I completely forgot to celebrate Cinco de Mayo, but I didn’t want to forget to talk about Privacy Week. Frankly, I rely on the experts on this one, and the stars sent us one of our very own! I am very pleased to introduce Maria Burel, a newly minted Media Specialist who found us and offered to write a few articles about reading, literacy, and libraries. Today, Maria is talking about Child Privacy Issues and the Library.
If your children are older and have their own library card, it is wise to be aware of the library’s policy on privacy. Here are two excerpts that explain the American Library Association’s (ALA) guidelines.
- Code of Ethics, Article III: “We respect each library user’s right to privacy and confidentiality with respect to information sought and received and resources consulted, borrowed, acquired, or transmitted.”
- Free Access to Libraries for Minors: An Interpretation of the Library Bill of Rights: “The ‘right to use a library’ includes free access to, and unrestricted use of, all the services, materials, and facilities the library has to offer. Every restriction on access to, and use of, library resources, based solely on the chronological age, educational level, literacy skills, or legal emancipation of users violates Article V.
What does this mean to you as a parent? In a nutshell, the library will not provide a parent with information on materials your child checks out or uses, even if that child is a minor. Public libraries are governed by the policies established by the American Library Association, who maintain that the libraries aim to provide “free, equal, and equitable” access of materials to all users, including minors.

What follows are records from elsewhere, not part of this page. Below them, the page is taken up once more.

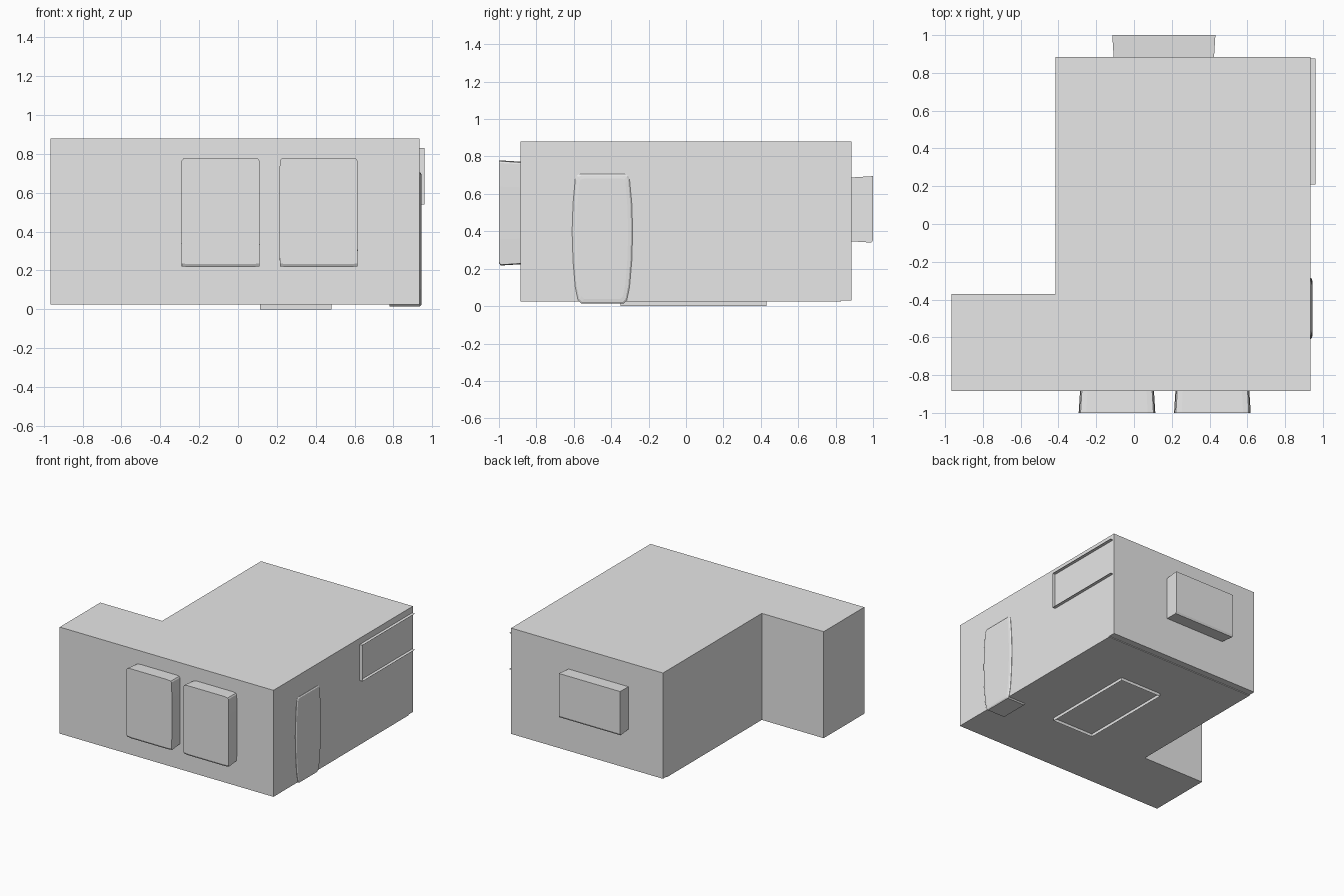
import bpy, bmesh

cube = bpy.data.objects.get("Cube")
if cube:
    bpy.data.objects.remove(cube, do_unlink=True)

grey = bpy.data.materials.new("plaster_grey")
grey.use_nodes = True
GREY = (0.8, 0.8, 0.8, 1)
grey.diffuse_color = GREY
grey.node_tree.nodes["Principled BSDF"].inputs["Base Color"].default_value = GREY


def loft(name, rings, capped=True, closed=True):
    """Skin matching rings of points, optionally capping both ends."""
    bm = bmesh.new()
    loops = [[bm.verts.new(p) for p in ring] for ring in rings]
    count = len(loops[0])
    for a, b in zip(loops, loops[1:]):
        for i in range(count if closed else count - 1):
            j = (i + 1) % count
            bm.faces.new((a[i], a[j], b[j], b[i]))
    if capped:
        bm.faces.new(loops[0])
        bm.faces.new(loops[-1])
    bmesh.ops.recalc_face_normals(bm, faces=bm.faces)
    mesh = bpy.data.meshes.new(name)
    bm.to_mesh(mesh)
    bm.free()
    mesh.materials.append(grey)
    obj = bpy.data.objects.new(name, mesh)
    bpy.context.collection.objects.link(obj)
    return obj


def slab(name, outline, z0, z1):
    return loft(name, [[(x, y, z) for x, y in outline] for z in (z0, z1)])


def mirrored(half):
    """Complete a half outline (top to bottom) across its vertical axis."""
    return half + [(-u, v) for u, v in reversed(half)]


# L-shaped room shell and its slightly shorter floor plate
def l_plan(back):
    return [(-0.965, -0.885), (0.935, -0.885), (0.935, back),
            (-0.415, back), (-0.415, -0.37), (-0.965, -0.37)]


slab("room_shell", l_plan(0.885), 0.03, 0.88)
slab("floor_plate", l_plan(0.83), 0.024, 0.03)

# Window boxes, flaring outward from the wall with softened top corners
SOFT = mirrored([(0.8, 1), (0.95, 0.985), (0.985, 0.95), (1, 0.5),
                 (1, -0.5), (0.985, -0.985), (0.8, -1)])
SQUARE = mirrored([(1, 1), (1, -1)])


def window(name, shape, cx, cz, w, h, side):
    def ring(y, grow, lift=0):
        return [(cx + u * (w / 2 + grow), side * y,
                 cz + v * (h / 2 + grow) + (lift if v < -0.9 else 0)) for u, v in shape]
    loft(name, [ring(0.88, -0.007), ring(0.992, 0), ring(1, 0, 0.015)])


window("front_window_right", SOFT, -0.09, 0.498, 0.405, 0.562, -1)
window("front_window_left", SOFT, 0.415, 0.498, 0.405, 0.562, -1)
window("back_window", SQUARE, 0.158, 0.517, 0.545, 0.355, 1)

# Bowed door leaf set into the left wall, with a chamfered rim
DOOR = mirrored([(0.12, 0.705), (0.137, 0.7), (0.145, 0.68), (0.157, 0.55),
                 (0.162, 0.4), (0.157, 0.24), (0.145, 0.1), (0.13, 0.03), (0.115, 0.015)])


def door_ring(x, inset):
    mid = 0.36
    return [(x, -0.447 + u * (1 - inset / 0.16),
             mid + (z - mid) * (1 - inset / 0.345)) for u, z in DOOR]


loft("door", [door_ring(0.78, 0), door_ring(0.937, 0),
              door_ring(0.943, 0.008), door_ring(0.945, 0.024)])

# Open-faced trim of the side window: thin fins standing off the wall
TRIM = [(0.875, 0.83), (0.21, 0.83), (0.21, 0.54), (0.875, 0.54)]
loft("side_window_trim", [[(x, y, z) for y, z in TRIM] for x in (0.93, 0.96)],
     capped=False, closed=False)

# Open rectangular rim under the floor
RIM = [(0.112, -0.35), (0.48, -0.35), (0.48, 0.43), (0.112, 0.43)]
loft("floor_rim", [[(x, y, z) for x, y in RIM] for z in (0, 0.026)], capped=False)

While the vast majority of public libraries abide by the guidelines issued by the American Library Association, specific policies and practices may vary slightly from library to library. Library policies are available to the public, and if you want to see the policies in your library, I recommend asking at the Circulation Desk, where you check out books.

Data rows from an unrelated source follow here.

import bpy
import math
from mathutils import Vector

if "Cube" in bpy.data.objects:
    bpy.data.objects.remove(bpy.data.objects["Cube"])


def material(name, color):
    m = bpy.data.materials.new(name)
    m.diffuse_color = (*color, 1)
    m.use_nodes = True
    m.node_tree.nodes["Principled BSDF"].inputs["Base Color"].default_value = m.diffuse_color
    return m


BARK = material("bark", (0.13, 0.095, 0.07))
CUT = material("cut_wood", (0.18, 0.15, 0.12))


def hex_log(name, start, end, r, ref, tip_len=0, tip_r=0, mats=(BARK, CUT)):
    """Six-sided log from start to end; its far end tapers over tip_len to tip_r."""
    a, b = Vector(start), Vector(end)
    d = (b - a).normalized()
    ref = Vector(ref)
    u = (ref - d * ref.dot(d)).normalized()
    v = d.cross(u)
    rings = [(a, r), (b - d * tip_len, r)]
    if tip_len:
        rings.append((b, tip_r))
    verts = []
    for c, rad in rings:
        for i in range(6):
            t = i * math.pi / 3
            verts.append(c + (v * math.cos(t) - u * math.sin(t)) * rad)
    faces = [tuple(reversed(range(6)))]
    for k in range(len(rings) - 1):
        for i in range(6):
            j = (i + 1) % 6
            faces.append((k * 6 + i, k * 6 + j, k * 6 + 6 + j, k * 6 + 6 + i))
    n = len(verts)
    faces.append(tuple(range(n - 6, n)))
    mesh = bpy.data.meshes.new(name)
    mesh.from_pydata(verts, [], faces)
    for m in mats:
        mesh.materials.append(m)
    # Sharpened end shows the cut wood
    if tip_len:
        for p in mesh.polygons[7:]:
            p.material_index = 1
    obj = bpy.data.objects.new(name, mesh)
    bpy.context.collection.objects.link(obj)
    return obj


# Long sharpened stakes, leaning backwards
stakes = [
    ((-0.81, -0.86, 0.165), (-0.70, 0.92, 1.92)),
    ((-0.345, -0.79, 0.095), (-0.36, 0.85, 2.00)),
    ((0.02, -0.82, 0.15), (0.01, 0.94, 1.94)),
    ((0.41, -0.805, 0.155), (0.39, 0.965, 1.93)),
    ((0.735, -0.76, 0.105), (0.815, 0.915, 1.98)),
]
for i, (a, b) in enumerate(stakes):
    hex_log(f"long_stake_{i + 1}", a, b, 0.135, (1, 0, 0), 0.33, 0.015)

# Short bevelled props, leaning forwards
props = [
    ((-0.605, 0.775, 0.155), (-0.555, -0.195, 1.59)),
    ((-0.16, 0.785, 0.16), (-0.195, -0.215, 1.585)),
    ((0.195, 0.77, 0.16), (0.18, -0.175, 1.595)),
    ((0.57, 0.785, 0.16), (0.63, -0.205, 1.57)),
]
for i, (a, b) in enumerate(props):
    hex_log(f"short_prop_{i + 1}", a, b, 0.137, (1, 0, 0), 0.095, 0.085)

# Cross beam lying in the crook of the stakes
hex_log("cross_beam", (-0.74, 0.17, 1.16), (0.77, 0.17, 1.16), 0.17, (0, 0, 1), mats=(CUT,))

One way you can monitor a child’s selection is to have the child remain on your account. Sometimes we do this as parents to help keep track of how many books are out and their due dates. There is a school of thought that encourages children to have their own cards not only as a way to promote responsibility, but also to encourage them to use the library. Either way, as your child grows, he/she will likely appreciate the independence of having his/her personal library card. And they should have one.
So what CAN you do?
Be involved. Make trips to the library a family experience, then take the time to discuss the books your child is reading. Not only will these conversations keep you “in the loop,” but also allow for teachable moments when sensitive topics arise in the literature. Children’s books open the door for imagination and new knowledge.
Be friendly. Get to know your local library staff. Introduce your child to the librarians, especially in the children’s section. This does not mean the librarian will skirt the rules and make exceptions for your child. However, they WILL greet your child by name, make an effort to learn your child’s interests, and help him/her make appropriate selections.
Be partners. If you are dealing with a sensitive issue with your child at home, such as death, divorce, or an impending move, your librarian may be able to help you find some resources for talking to your child. In addition to adult literature, there are many children’s books that deal with these issues. Talk to the library staff about which ones they recommend for your child and situation.
Last but not least, be patient. Understand that libraries have policies and guidelines they must follow, just like any business. The staff will gladly work with you to meet the needs of you and your child, within the policies set by the library.
If you would like more information about privacy issues in the library, visit the American Library Association website at www.ala.org< and click on the “Issues and Advocacy” tab on the left side of the screen.